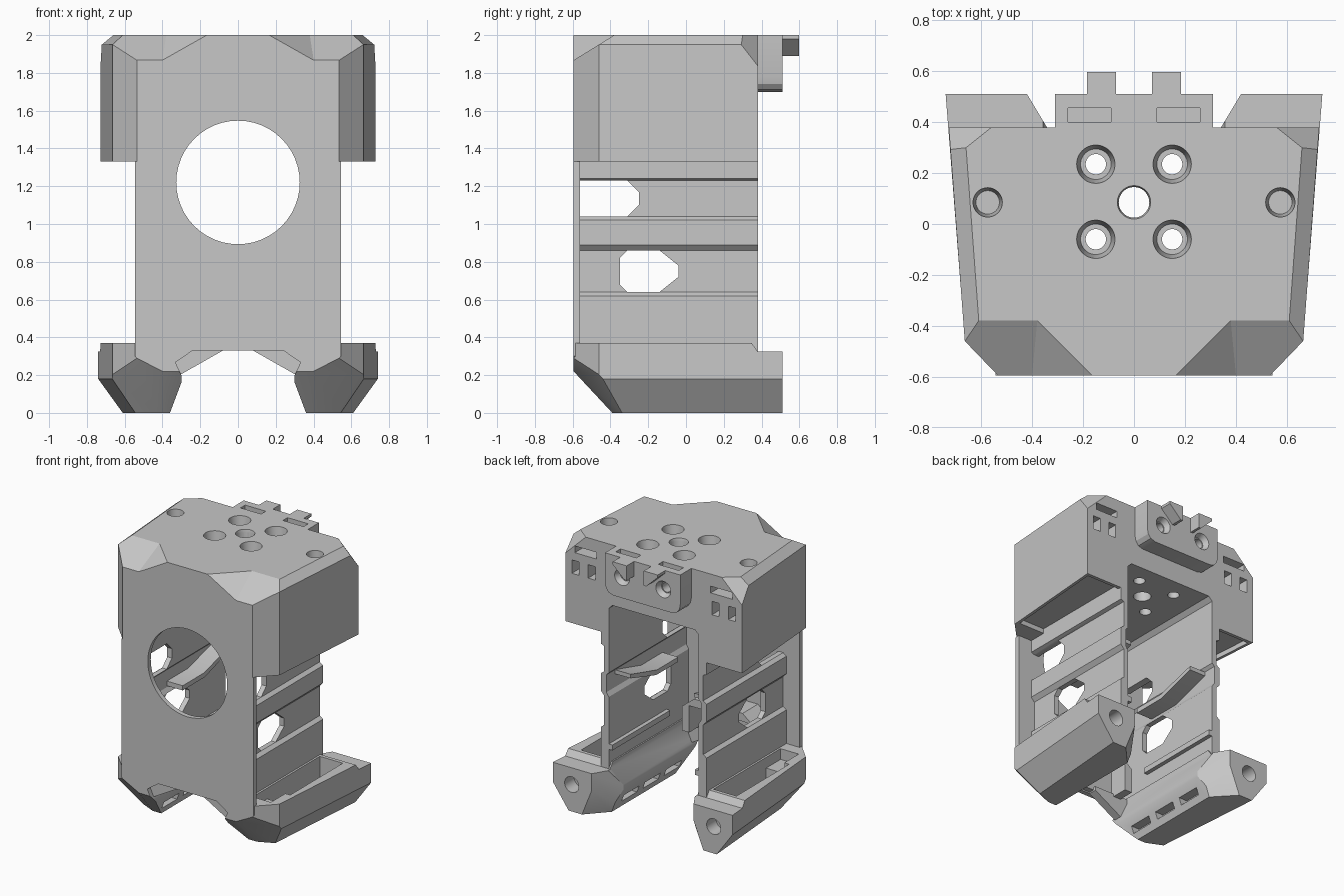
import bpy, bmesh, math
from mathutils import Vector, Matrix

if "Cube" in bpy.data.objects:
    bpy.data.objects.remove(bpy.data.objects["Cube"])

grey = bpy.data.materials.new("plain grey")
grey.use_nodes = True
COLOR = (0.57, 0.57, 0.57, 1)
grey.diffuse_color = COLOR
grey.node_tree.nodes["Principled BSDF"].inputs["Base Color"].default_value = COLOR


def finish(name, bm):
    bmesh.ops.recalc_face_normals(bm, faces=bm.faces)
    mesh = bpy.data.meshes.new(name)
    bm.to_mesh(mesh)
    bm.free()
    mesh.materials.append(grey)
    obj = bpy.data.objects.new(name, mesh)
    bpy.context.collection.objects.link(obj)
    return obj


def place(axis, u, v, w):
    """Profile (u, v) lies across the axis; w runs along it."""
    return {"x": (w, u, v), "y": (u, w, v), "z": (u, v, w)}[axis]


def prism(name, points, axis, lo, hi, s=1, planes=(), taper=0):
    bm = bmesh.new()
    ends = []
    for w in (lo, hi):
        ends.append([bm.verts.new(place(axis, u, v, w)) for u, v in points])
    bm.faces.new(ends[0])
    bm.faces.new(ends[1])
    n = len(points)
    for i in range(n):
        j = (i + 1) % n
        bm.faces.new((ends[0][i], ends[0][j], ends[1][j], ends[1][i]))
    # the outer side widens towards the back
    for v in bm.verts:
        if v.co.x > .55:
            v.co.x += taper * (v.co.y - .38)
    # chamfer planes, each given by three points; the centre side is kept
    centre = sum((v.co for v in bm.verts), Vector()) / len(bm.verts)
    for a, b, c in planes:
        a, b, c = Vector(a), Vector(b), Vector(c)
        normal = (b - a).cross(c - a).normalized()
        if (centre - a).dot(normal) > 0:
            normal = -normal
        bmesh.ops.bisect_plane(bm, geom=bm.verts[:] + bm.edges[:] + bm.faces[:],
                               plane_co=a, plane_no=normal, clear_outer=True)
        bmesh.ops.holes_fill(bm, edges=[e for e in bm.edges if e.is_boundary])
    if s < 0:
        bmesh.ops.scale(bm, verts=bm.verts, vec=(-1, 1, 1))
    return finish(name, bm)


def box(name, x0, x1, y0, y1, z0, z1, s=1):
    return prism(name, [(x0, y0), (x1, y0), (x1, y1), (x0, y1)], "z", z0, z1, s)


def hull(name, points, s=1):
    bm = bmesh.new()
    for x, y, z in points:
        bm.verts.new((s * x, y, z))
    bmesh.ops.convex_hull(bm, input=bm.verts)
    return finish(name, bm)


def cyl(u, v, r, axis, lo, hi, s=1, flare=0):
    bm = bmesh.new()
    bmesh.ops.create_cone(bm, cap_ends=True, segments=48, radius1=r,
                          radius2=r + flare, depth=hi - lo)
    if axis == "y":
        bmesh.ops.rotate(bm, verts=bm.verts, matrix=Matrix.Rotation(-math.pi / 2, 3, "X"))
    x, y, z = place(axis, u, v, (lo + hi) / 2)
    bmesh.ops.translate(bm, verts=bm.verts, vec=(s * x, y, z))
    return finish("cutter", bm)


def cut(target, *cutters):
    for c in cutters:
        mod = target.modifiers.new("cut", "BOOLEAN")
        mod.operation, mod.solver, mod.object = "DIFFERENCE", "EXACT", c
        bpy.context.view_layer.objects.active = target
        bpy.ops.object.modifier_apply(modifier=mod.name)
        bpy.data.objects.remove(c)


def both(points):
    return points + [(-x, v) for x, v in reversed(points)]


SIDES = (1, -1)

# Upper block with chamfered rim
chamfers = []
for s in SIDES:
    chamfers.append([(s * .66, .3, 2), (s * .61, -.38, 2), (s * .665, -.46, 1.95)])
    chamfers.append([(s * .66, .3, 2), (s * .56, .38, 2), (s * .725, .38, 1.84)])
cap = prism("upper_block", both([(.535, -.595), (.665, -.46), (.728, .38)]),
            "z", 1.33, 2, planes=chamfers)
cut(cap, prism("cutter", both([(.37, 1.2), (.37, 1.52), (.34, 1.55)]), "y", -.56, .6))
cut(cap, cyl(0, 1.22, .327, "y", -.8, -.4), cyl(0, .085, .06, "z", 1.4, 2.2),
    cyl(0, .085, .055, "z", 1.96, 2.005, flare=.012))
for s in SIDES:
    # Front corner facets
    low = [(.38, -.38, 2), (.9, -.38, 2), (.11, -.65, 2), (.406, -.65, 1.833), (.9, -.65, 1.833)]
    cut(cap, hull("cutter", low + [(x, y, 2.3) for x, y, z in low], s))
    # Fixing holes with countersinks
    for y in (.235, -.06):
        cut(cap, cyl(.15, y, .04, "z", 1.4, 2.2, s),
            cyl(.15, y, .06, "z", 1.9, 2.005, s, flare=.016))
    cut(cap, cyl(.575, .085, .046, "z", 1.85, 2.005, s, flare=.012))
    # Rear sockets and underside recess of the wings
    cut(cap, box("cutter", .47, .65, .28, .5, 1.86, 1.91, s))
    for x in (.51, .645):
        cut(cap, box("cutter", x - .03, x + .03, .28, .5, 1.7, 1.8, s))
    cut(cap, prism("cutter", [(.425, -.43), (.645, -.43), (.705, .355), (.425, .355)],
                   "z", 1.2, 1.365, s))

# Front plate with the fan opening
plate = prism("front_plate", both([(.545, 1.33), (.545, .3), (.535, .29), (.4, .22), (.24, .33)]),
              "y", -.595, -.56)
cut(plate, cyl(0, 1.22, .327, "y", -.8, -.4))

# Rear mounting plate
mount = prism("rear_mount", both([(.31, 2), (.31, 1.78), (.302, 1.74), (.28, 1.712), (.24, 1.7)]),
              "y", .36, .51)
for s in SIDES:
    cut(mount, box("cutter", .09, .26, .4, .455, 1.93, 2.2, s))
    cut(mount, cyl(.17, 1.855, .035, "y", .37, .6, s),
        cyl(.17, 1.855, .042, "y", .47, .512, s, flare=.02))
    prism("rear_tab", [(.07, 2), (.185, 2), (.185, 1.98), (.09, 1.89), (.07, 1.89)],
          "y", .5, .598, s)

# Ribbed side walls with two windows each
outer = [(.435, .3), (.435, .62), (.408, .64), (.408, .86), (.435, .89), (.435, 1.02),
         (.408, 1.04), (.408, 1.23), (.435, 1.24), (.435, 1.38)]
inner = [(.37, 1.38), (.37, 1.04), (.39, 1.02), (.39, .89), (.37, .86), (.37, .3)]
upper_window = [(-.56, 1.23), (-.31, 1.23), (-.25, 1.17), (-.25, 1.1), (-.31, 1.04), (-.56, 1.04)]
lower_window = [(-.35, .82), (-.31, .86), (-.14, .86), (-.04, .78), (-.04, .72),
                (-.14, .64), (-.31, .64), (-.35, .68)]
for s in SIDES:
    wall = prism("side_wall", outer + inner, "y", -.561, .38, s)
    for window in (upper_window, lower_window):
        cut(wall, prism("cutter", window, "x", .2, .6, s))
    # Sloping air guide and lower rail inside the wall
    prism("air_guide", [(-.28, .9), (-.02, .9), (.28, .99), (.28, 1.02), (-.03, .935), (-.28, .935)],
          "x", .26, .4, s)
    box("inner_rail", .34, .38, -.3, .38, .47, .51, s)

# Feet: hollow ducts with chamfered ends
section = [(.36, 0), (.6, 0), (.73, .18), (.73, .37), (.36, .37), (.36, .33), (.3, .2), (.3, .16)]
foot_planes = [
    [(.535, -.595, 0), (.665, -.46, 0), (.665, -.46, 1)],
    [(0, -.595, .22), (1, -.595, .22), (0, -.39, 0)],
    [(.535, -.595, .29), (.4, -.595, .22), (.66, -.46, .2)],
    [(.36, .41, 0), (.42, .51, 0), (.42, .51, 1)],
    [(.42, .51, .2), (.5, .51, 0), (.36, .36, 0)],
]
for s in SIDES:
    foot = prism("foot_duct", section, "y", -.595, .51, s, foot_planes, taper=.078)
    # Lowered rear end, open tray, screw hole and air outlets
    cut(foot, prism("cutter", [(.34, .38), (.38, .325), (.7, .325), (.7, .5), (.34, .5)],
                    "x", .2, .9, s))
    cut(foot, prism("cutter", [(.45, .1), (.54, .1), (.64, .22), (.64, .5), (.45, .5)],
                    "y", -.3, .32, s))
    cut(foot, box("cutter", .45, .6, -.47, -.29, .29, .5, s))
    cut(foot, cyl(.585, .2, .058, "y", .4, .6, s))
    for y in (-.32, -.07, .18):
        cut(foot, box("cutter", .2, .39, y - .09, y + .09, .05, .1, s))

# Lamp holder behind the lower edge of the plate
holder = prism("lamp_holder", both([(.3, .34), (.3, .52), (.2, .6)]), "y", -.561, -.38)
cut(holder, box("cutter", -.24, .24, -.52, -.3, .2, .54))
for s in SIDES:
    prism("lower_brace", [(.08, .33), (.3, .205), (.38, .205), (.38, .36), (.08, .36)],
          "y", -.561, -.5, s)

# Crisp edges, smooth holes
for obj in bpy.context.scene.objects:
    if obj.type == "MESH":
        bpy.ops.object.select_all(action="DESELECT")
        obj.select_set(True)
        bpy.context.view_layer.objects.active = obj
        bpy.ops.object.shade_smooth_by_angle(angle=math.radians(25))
──────
Your task is to copy each line of the material that contains the word "chamfers".

chamfers = []
    chamfers.append([(s * .66, .3, 2), (s * .61, -.38, 2), (s * .665, -.46, 1.95)])
    chamfers.append([(s * .66, .3, 2), (s * .56, .38, 2), (s * .725, .38, 1.84)])
            "z", 1.33, 2, planes=chamfers)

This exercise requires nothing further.